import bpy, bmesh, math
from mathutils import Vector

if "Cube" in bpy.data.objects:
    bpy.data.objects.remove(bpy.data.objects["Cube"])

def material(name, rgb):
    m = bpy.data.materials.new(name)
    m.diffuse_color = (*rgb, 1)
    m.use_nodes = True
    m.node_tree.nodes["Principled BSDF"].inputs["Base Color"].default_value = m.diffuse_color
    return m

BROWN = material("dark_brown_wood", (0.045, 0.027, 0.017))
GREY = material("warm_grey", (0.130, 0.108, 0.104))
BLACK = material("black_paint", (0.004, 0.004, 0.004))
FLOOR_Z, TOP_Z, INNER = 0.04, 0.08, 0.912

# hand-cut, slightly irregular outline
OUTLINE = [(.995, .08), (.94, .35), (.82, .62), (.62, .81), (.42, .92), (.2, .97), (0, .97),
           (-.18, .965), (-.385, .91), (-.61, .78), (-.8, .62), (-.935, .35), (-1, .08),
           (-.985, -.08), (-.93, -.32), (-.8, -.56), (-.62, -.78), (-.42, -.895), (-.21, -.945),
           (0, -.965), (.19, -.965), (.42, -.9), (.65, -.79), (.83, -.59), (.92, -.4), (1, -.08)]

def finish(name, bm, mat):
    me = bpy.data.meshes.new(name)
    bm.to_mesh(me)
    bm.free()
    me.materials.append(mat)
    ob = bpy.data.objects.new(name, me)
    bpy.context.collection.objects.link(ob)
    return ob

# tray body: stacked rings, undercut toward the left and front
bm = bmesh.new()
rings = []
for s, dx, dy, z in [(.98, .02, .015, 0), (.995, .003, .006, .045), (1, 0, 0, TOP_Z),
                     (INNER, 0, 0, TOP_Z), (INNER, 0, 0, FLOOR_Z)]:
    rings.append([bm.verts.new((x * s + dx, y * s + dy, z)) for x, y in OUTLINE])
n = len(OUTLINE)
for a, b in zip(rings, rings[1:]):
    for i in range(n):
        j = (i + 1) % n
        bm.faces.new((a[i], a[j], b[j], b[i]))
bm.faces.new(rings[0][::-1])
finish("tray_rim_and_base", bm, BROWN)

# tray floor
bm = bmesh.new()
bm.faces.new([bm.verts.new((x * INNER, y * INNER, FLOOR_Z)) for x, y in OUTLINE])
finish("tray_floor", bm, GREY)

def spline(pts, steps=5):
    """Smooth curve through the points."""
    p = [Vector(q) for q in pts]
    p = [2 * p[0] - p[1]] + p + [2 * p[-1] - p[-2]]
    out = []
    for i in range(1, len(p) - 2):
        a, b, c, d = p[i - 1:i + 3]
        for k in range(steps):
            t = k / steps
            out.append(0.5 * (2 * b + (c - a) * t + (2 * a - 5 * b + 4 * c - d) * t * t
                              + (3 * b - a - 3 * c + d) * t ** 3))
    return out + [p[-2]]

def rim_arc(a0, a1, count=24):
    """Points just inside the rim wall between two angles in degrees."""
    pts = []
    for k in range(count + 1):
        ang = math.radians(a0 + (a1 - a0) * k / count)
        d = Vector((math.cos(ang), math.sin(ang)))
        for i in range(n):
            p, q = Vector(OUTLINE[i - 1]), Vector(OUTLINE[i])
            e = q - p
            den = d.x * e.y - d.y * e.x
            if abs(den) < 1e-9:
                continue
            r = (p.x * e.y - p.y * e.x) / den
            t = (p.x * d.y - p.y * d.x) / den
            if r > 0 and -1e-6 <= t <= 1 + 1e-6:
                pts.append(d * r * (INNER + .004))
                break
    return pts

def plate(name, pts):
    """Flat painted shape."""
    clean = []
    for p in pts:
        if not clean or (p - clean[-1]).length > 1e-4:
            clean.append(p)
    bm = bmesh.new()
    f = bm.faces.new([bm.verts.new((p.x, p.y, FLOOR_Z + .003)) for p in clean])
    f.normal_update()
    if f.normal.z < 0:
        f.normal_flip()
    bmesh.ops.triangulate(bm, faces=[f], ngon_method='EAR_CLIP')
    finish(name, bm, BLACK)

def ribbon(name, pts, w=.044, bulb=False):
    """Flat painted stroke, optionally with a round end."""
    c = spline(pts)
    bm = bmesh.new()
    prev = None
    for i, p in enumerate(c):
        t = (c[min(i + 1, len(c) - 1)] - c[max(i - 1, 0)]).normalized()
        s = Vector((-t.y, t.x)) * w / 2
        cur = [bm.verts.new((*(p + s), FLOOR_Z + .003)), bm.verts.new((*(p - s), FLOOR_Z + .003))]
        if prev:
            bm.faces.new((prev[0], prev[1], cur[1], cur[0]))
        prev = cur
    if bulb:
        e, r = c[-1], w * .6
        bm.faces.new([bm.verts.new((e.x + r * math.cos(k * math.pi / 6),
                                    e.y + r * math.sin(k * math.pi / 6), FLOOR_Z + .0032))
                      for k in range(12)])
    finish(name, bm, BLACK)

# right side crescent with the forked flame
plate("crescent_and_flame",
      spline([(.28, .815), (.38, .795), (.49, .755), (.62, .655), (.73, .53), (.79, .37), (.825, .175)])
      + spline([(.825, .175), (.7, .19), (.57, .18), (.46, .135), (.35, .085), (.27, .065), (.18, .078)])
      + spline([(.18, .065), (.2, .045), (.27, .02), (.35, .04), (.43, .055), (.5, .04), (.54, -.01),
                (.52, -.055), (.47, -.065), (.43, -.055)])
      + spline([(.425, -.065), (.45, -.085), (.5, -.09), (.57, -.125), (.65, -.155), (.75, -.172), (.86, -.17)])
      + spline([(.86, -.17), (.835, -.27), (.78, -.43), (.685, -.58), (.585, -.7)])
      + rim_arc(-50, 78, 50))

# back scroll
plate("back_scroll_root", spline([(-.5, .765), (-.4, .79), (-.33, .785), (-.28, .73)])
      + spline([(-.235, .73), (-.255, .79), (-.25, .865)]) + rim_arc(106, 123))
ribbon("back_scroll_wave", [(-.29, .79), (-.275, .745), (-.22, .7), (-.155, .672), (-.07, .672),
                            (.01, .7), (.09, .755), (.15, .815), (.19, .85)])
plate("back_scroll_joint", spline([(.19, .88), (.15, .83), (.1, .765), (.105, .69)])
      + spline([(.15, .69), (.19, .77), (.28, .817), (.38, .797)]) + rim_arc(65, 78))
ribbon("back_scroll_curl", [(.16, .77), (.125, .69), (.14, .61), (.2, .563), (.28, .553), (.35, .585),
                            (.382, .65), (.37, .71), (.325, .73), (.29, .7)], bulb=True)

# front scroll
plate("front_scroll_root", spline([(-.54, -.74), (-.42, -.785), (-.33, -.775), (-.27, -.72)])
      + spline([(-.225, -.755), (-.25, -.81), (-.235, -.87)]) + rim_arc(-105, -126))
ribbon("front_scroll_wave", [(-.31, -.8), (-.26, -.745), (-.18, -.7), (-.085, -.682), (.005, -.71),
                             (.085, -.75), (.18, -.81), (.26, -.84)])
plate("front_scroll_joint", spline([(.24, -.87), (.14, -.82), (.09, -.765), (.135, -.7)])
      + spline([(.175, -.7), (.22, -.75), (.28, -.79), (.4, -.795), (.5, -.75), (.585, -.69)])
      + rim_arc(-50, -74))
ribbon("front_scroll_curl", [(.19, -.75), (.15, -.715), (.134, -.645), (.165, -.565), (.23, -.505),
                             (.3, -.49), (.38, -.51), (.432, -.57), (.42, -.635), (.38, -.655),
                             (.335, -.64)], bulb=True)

_ _ _

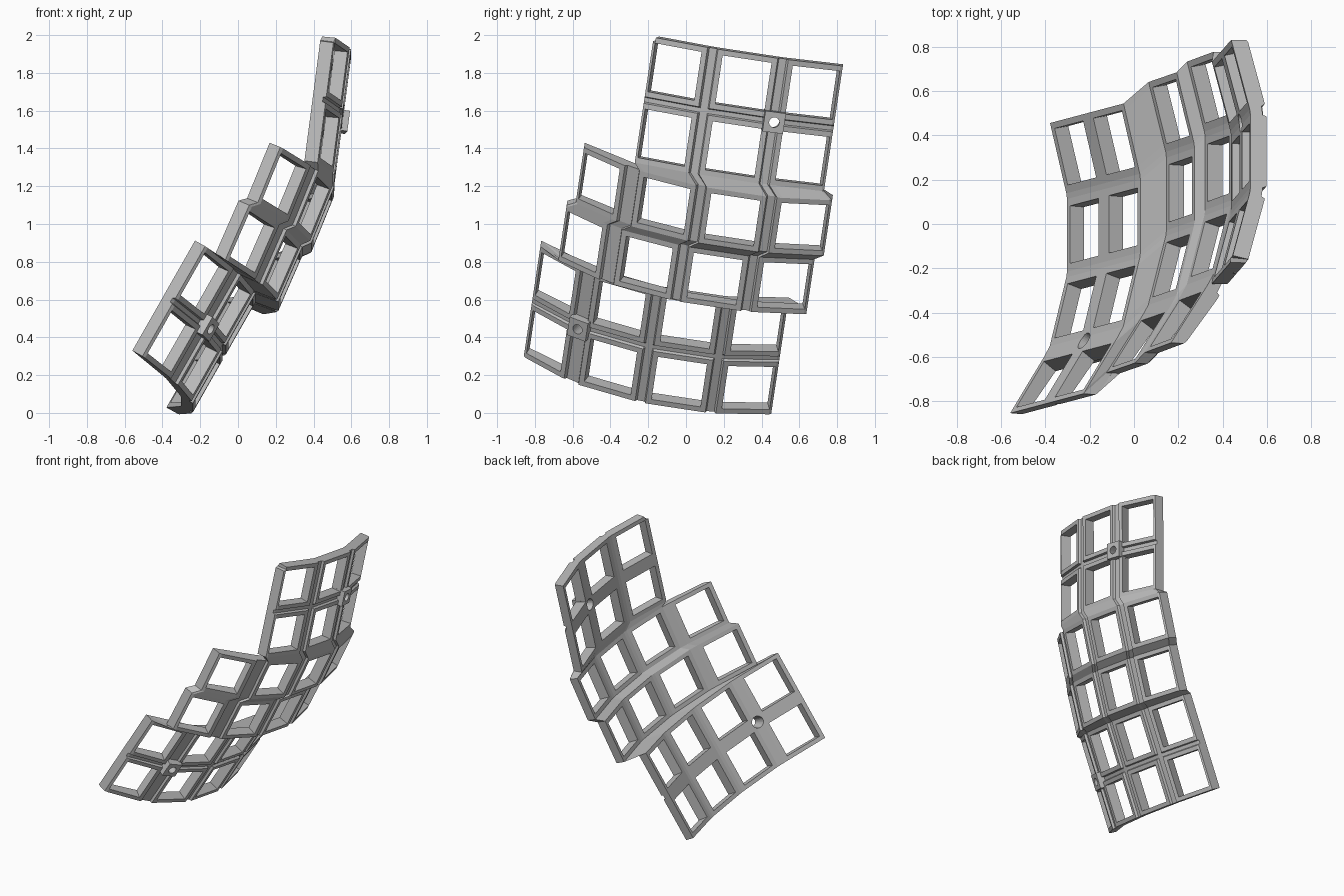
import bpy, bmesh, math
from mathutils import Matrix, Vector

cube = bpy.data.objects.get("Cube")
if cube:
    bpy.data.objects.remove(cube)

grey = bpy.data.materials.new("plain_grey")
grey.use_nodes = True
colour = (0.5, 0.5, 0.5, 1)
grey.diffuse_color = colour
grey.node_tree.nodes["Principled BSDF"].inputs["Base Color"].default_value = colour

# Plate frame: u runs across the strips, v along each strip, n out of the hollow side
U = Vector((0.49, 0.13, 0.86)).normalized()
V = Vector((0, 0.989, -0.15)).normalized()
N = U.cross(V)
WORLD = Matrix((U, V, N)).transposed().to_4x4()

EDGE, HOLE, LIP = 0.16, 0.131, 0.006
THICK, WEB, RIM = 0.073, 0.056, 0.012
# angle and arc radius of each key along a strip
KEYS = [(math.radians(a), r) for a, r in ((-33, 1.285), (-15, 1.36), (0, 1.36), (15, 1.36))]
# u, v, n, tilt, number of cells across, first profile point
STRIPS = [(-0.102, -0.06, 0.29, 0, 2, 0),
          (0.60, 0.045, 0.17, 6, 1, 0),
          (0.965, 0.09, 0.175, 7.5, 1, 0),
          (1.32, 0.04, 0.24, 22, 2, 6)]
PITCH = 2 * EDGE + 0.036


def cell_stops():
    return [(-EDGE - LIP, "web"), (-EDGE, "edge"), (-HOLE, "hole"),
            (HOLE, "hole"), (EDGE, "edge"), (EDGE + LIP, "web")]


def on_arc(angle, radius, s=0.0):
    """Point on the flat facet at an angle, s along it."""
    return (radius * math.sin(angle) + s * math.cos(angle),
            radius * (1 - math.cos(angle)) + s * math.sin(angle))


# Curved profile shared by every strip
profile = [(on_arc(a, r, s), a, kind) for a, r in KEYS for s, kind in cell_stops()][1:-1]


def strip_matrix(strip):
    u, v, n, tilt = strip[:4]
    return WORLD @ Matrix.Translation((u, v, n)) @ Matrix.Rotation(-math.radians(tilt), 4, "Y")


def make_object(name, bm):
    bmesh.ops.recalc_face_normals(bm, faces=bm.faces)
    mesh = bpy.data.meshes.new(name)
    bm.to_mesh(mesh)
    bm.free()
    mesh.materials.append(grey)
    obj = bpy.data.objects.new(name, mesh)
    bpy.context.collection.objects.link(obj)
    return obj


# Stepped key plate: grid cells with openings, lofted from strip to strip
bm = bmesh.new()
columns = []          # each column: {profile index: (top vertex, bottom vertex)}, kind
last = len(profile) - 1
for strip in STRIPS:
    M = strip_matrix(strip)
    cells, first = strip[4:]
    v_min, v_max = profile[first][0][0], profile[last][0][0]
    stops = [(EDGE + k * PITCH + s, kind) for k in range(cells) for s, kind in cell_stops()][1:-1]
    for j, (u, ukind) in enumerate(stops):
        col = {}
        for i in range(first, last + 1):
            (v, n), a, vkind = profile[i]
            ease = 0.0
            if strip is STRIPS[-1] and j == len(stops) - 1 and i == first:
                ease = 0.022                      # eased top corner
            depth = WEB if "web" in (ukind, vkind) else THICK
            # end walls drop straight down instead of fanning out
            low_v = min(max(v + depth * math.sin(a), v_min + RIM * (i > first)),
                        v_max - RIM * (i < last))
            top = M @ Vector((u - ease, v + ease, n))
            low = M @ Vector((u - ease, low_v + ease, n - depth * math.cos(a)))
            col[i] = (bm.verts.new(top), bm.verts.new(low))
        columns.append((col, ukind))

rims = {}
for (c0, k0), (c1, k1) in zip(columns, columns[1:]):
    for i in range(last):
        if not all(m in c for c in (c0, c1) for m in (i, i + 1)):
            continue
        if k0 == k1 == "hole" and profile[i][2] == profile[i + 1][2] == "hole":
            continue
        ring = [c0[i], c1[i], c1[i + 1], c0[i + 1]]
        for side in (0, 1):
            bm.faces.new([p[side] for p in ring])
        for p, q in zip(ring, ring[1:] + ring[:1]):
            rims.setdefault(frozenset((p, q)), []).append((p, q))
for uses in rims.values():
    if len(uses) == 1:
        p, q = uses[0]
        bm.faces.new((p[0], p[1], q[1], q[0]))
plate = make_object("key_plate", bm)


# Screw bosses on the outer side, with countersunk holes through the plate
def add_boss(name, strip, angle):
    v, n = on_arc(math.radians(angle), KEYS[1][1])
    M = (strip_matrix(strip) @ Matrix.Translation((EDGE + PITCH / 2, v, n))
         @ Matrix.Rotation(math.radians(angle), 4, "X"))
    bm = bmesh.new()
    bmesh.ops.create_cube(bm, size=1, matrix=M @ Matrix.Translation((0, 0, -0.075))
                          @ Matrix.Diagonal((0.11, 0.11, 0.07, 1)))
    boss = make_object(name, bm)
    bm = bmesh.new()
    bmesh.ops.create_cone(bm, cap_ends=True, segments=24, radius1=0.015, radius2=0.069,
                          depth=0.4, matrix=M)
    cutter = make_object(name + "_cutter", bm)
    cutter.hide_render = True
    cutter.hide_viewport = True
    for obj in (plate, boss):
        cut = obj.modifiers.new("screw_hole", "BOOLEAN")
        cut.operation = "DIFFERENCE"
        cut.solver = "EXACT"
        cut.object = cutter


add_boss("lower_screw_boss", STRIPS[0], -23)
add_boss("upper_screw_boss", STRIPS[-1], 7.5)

_ _ _

● To do
Which lines in the material contain the word "True"? Pull each of them out.

● Answer to the exercise
    m.use_nodes = True
                            (.382, .65), (.37, .71), (.325, .73), (.29, .7)], bulb=True)
                             (.335, -.64)], bulb=True)
grey.use_nodes = True
    bmesh.ops.create_cone(bm, cap_ends=True, segments=24, radius1=0.015, radius2=0.069,
    cutter.hide_render = True
    cutter.hide_viewport = True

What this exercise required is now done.